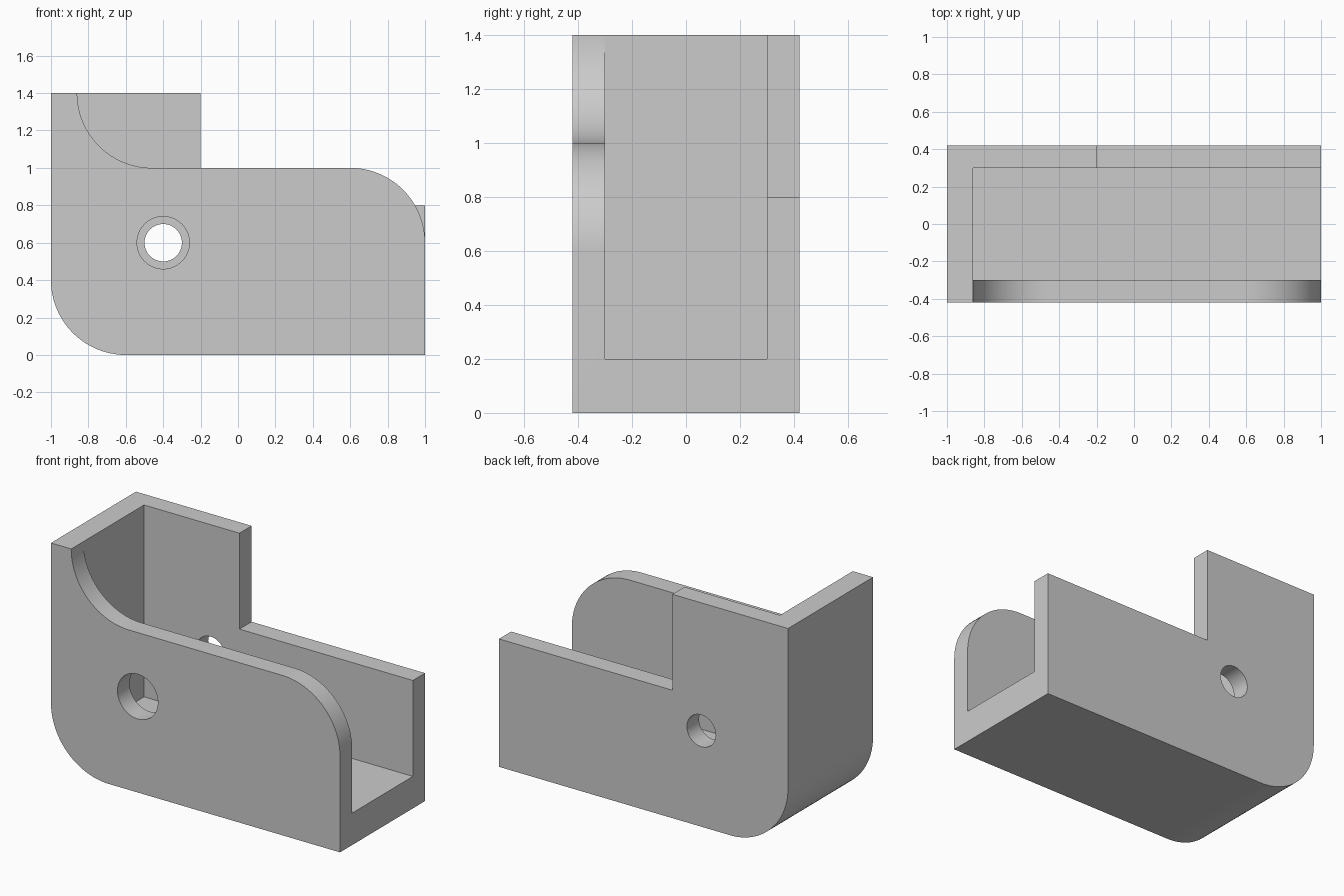
import bpy, bmesh, math

cube = bpy.data.objects.get("Cube")
if cube:
    bpy.data.objects.remove(cube, do_unlink=True)

HALF_DEPTH, WALL, RADIUS = 0.42, 0.12, 0.4
INNER_X, INNER_Y = -0.86, HALF_DEPTH - WALL

grey = bpy.data.materials.new("plain grey")
grey.use_nodes = True
colour = (0.6, 0.6, 0.6, 1)
grey.diffuse_color = colour
grey.node_tree.nodes["Principled BSDF"].inputs["Base Color"].default_value = colour


def arc(cx, cz, start, end, radius=RADIUS, steps=24):
    """Points along an arc in the x-z plane, angles in degrees."""
    angles = [math.radians(start + (end - start) * i / steps) for i in range(steps + 1)]
    return [(cx + radius * math.cos(a), cz + radius * math.sin(a)) for a in angles]


def extrude(name, profile, y0, y1):
    """Solid made by extruding an x-z profile from y0 to y1."""
    bm = bmesh.new()
    face = bm.faces.new([bm.verts.new((x, y0, z)) for x, z in profile])
    out = bmesh.ops.extrude_face_region(bm, geom=[face])
    verts = [v for v in out["geom"] if isinstance(v, bmesh.types.BMVert)]
    bmesh.ops.translate(bm, verts=verts, vec=(0, y1 - y0, 0))
    bmesh.ops.recalc_face_normals(bm, faces=bm.faces)
    mesh = bpy.data.meshes.new(name)
    bm.to_mesh(mesh)
    bm.free()
    obj = bpy.data.objects.new(name, mesh)
    bpy.context.collection.objects.link(obj)
    return obj


def rect(x0, x1, z0, z1):
    return [(x0, z0), (x1, z0), (x1, z1), (x0, z1)]


def circle(radius):
    return arc(-0.4, 0.6, 0, 360, radius, 64)[:-1]


# Solid block with the rounded lower corner
body = extrude("channel_bracket",
               arc(-0.6, 0.4, 180, 270) + [(1, 0), (1, 1.4), (-1, 1.4)],
               -HALF_DEPTH, HALF_DEPTH)
body.data.materials.append(grey)

# Curved top edge of the front wall
front_edge = ([(INNER_X, 1.6)] + arc(-0.46, 1.4, 180, 270)
              + arc(0.6, 0.6, 90, 0) + [(1.2, 0.6), (1.2, 1.6)])

cutters = [
    extrude("cavity_cutter", rect(INNER_X, 1.2, 0.2, 1.6), -INNER_Y, INNER_Y),
    extrude("front_edge_cutter", front_edge, -0.6, -0.2),
    extrude("back_step_cutter", rect(-0.2, 1.2, 0.8, 1.6), 0.2, 0.6),
    extrude("front_hole_cutter", circle(0.14), -0.6, -0.2),
    extrude("back_hole_cutter", circle(0.1), 0.2, 0.6),
]

# Cut each shape out of the block, then discard the cutter
bpy.ops.object.select_all(action="DESELECT")
bpy.context.view_layer.objects.active = body
body.select_set(True)
for cutter in cutters:
    cutter.hide_render = True
    mod = body.modifiers.new(cutter.name, "BOOLEAN")
    mod.operation = "DIFFERENCE"
    mod.solver = "EXACT"
    mod.object = cutter
    bpy.ops.object.modifier_apply(modifier=mod.name)
    bpy.data.objects.remove(cutter, do_unlink=True)

bpy.ops.object.shade_smooth_by_angle(angle=math.radians(30))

---

- Work to be completed:
A verbatim copy of every record is required, with all pictures excluded.

- Response area:
import bpy, bmesh, math

cube = bpy.data.objects.get("Cube")
if cube:
    bpy.data.objects.remove(cube, do_unlink=True)

HALF_DEPTH, WALL, RADIUS = 0.42, 0.12, 0.4
INNER_X, INNER_Y = -0.86, HALF_DEPTH - WALL

grey = bpy.data.materials.new("plain grey")
grey.use_nodes = True
colour = (0.6, 0.6, 0.6, 1)
grey.diffuse_color = colour
grey.node_tree.nodes["Principled BSDF"].inputs["Base Color"].default_value = colour


def arc(cx, cz, start, end, radius=RADIUS, steps=24):
    """Points along an arc in the x-z plane, angles in degrees."""
    angles = [math.radians(start + (end - start) * i / steps) for i in range(steps + 1)]
    return [(cx + radius * math.cos(a), cz + radius * math.sin(a)) for a in angles]


def extrude(name, profile, y0, y1):
    """Solid made by extruding an x-z profile from y0 to y1."""
    bm = bmesh.new()
    face = bm.faces.new([bm.verts.new((x, y0, z)) for x, z in profile])
    out = bmesh.ops.extrude_face_region(bm, geom=[face])
    verts = [v for v in out["geom"] if isinstance(v, bmesh.types.BMVert)]
    bmesh.ops.translate(bm, verts=verts, vec=(0, y1 - y0, 0))
    bmesh.ops.recalc_face_normals(bm, faces=bm.faces)
    mesh = bpy.data.meshes.new(name)
    bm.to_mesh(mesh)
    bm.free()
    obj = bpy.data.objects.new(name, mesh)
    bpy.context.collection.objects.link(obj)
    return obj


def rect(x0, x1, z0, z1):
    return [(x0, z0), (x1, z0), (x1, z1), (x0, z1)]


def circle(radius):
    return arc(-0.4, 0.6, 0, 360, radius, 64)[:-1]


# Solid block with the rounded lower corner
body = extrude("channel_bracket",
               arc(-0.6, 0.4, 180, 270) + [(1, 0), (1, 1.4), (-1, 1.4)],
               -HALF_DEPTH, HALF_DEPTH)
body.data.materials.append(grey)

# Curved top edge of the front wall
front_edge = ([(INNER_X, 1.6)] + arc(-0.46, 1.4, 180, 270)
              + arc(0.6, 0.6, 90, 0) + [(1.2, 0.6), (1.2, 1.6)])

cutters = [
    extrude("cavity_cutter", rect(INNER_X, 1.2, 0.2, 1.6), -INNER_Y, INNER_Y),
    extrude("front_edge_cutter", front_edge, -0.6, -0.2),
    extrude("back_step_cutter", rect(-0.2, 1.2, 0.8, 1.6), 0.2, 0.6),
    extrude("front_hole_cutter", circle(0.14), -0.6, -0.2),
    extrude("back_hole_cutter", circle(0.1), 0.2, 0.6),
]

# Cut each shape out of the block, then discard the cutter
bpy.ops.object.select_all(action="DESELECT")
bpy.context.view_layer.objects.active = body
body.select_set(True)
for cutter in cutters:
    cutter.hide_render = True
    mod = body.modifiers.new(cutter.name, "BOOLEAN")
    mod.operation = "DIFFERENCE"
    mod.solver = "EXACT"
    mod.object = cutter
    bpy.ops.object.modifier_apply(modifier=mod.name)
    bpy.data.objects.remove(cutter, do_unlink=True)

bpy.ops.object.shade_smooth_by_angle(angle=math.radians(30))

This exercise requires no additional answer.